Back in America, Jimi Hendrix built his own recording studio, Electric Lady Studios in New York City. The name of this project became the basis for his most demanding musical release, a two LP collection, Electric Ladyland. Throughout 1968, the demands of touring and studio work took its toll on the group and in 1969 the Experience disbanded.




The summer of 1969 brought emotional and musical growth to Jimi Hendrix. In playing the Woodstock Music & Art Fair in August 1969, Jimi joined forces with an eclectic ensemble called Gypsy Sun & Rainbows featuring Jimi Hendrix, Mitch Mitchell, Billy Cox, Juma Sultan, and Jerry Velez. The Woodstock performance was highlighted by the renegade version of “Star Spangled Banner,” which brought the mud-soaked audience to a frenzy.
Nineteen sixty-nine also brought about a new and defining collaboration featuring Jimi Hendrix on guitar, bassist Billy Cox and Electric Flag drummer Buddy Miles. Performing as the Band of Gypsys, this trio launched a series of four New Year’s performances on December 31, 1969 and January 1, 1970. Highlights from these performances were compiled and later released on the quintessential Band of Gypsys album in mid-1970 and the expanded Hendrix: Live At The Fillmore East in 1999.

As 1970 progressed, Jimi brought back drummer Mitch Mitchell to the group and together with Billy Cox on bass, this new trio once again formed The Jimi Hendrix Experience.

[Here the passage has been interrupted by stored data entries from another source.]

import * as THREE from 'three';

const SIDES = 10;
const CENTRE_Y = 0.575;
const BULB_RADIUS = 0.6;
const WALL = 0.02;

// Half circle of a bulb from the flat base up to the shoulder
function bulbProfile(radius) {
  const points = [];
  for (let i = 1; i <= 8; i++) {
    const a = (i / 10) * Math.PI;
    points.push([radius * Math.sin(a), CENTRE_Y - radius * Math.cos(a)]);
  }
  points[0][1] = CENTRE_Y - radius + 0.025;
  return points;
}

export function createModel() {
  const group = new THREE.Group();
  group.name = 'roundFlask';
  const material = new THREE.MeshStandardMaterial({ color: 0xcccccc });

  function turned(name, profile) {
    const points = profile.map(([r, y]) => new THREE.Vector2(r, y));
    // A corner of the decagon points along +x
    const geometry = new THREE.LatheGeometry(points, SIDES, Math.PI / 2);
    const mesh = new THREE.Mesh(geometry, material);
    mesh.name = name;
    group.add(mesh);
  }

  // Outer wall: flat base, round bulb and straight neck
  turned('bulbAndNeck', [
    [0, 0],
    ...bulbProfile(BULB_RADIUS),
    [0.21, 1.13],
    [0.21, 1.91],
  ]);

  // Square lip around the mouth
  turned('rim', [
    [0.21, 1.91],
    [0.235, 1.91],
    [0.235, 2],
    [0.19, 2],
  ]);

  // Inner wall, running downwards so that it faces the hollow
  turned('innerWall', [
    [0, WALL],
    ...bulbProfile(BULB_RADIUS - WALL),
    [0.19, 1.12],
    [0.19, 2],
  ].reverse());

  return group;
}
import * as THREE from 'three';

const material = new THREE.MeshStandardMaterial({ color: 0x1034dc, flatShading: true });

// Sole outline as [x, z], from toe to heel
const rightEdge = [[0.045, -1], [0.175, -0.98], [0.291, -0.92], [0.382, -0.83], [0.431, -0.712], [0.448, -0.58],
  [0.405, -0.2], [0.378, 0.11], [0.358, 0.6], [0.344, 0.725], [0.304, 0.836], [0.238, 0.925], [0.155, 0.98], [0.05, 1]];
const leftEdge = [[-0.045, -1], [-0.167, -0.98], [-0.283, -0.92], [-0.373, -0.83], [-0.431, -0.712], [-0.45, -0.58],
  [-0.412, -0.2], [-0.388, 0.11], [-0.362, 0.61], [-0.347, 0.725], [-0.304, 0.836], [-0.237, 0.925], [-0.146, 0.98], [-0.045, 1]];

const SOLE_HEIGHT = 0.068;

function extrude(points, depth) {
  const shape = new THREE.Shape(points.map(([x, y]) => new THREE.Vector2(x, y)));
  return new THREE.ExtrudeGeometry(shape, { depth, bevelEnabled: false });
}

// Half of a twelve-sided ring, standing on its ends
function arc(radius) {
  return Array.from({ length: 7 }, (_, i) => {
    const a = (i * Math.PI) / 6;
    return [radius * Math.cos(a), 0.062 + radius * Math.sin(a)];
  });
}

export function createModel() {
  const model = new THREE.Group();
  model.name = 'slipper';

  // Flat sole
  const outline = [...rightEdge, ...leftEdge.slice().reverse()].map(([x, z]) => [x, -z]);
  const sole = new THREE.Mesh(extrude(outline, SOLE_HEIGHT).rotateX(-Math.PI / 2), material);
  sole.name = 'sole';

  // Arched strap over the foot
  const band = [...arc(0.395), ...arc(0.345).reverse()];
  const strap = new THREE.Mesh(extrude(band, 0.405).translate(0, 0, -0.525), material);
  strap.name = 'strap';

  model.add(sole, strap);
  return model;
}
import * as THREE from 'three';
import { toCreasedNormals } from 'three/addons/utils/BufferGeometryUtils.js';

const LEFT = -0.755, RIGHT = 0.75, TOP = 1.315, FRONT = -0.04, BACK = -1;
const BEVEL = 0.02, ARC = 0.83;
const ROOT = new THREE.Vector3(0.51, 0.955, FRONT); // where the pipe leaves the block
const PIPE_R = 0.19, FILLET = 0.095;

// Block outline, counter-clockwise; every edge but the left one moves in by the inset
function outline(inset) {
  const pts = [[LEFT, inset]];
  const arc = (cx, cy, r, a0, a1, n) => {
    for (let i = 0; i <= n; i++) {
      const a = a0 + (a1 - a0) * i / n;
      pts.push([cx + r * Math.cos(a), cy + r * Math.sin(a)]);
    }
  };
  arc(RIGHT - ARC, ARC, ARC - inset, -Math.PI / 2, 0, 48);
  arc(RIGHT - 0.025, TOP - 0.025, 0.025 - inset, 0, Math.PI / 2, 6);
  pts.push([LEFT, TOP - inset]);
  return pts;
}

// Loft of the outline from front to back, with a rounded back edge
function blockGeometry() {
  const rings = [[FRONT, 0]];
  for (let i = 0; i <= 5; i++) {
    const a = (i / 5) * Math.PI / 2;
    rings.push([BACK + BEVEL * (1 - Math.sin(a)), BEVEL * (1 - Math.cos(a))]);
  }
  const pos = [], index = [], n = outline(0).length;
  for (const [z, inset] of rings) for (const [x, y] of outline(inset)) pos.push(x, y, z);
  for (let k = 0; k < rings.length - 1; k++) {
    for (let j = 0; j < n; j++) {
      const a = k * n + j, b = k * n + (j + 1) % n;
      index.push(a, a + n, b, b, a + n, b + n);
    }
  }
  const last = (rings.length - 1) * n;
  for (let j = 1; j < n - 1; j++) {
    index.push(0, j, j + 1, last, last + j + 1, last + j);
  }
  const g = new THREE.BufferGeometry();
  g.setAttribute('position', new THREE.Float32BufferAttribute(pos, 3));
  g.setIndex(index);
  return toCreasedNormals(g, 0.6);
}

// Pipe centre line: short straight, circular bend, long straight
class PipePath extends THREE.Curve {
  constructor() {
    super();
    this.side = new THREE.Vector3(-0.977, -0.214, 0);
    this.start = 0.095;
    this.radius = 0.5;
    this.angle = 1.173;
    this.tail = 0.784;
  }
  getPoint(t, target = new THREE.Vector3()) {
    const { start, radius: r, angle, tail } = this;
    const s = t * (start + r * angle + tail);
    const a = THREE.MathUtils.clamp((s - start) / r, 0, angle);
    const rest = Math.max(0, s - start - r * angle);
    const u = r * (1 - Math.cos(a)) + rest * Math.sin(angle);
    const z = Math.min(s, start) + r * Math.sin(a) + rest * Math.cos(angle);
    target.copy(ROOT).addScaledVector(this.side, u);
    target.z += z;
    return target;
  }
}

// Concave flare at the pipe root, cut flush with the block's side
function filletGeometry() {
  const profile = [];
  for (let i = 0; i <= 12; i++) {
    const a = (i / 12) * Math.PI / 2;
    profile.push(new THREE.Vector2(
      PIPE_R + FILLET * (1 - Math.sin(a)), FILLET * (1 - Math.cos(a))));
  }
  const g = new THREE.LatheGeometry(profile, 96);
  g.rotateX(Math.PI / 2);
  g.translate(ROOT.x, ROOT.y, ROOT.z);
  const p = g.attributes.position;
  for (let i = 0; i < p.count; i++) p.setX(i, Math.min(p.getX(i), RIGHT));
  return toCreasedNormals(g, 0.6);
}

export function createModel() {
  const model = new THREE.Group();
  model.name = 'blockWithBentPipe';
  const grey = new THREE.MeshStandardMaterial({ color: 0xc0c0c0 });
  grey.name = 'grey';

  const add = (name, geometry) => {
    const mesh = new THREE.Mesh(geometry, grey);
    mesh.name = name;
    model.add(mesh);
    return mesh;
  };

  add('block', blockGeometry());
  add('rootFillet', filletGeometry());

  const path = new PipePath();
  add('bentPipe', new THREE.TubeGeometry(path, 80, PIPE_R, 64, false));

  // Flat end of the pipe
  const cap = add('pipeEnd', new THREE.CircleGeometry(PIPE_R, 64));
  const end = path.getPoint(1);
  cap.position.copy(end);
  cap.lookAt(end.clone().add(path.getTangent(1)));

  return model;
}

In the studio, the group recorded several tracks for another two LP set, tentatively titled First Rays Of The New Rising Sun. Unfortunately, Hendrix was unable to see this musical vision through to completion due to his hectic worldwide touring schedules, then tragic death on September 18, 1970. Fortunately, the recordings Hendrix slated for release on the album were finally issued through the support of his family and original studio engineer Eddie Kramer on the 1997 release First Rays Of The New Rising Sun.

From demo recordings to finished masters, Jimi Hendrix generated an amazing collection of songs over the course of his short career. The music of Jimi Hendrix embraced the influences of blues, ballads, rock, R&B, and jazz a collection of styles that continue to make Hendrix one of the most popular figures in the history of rock music.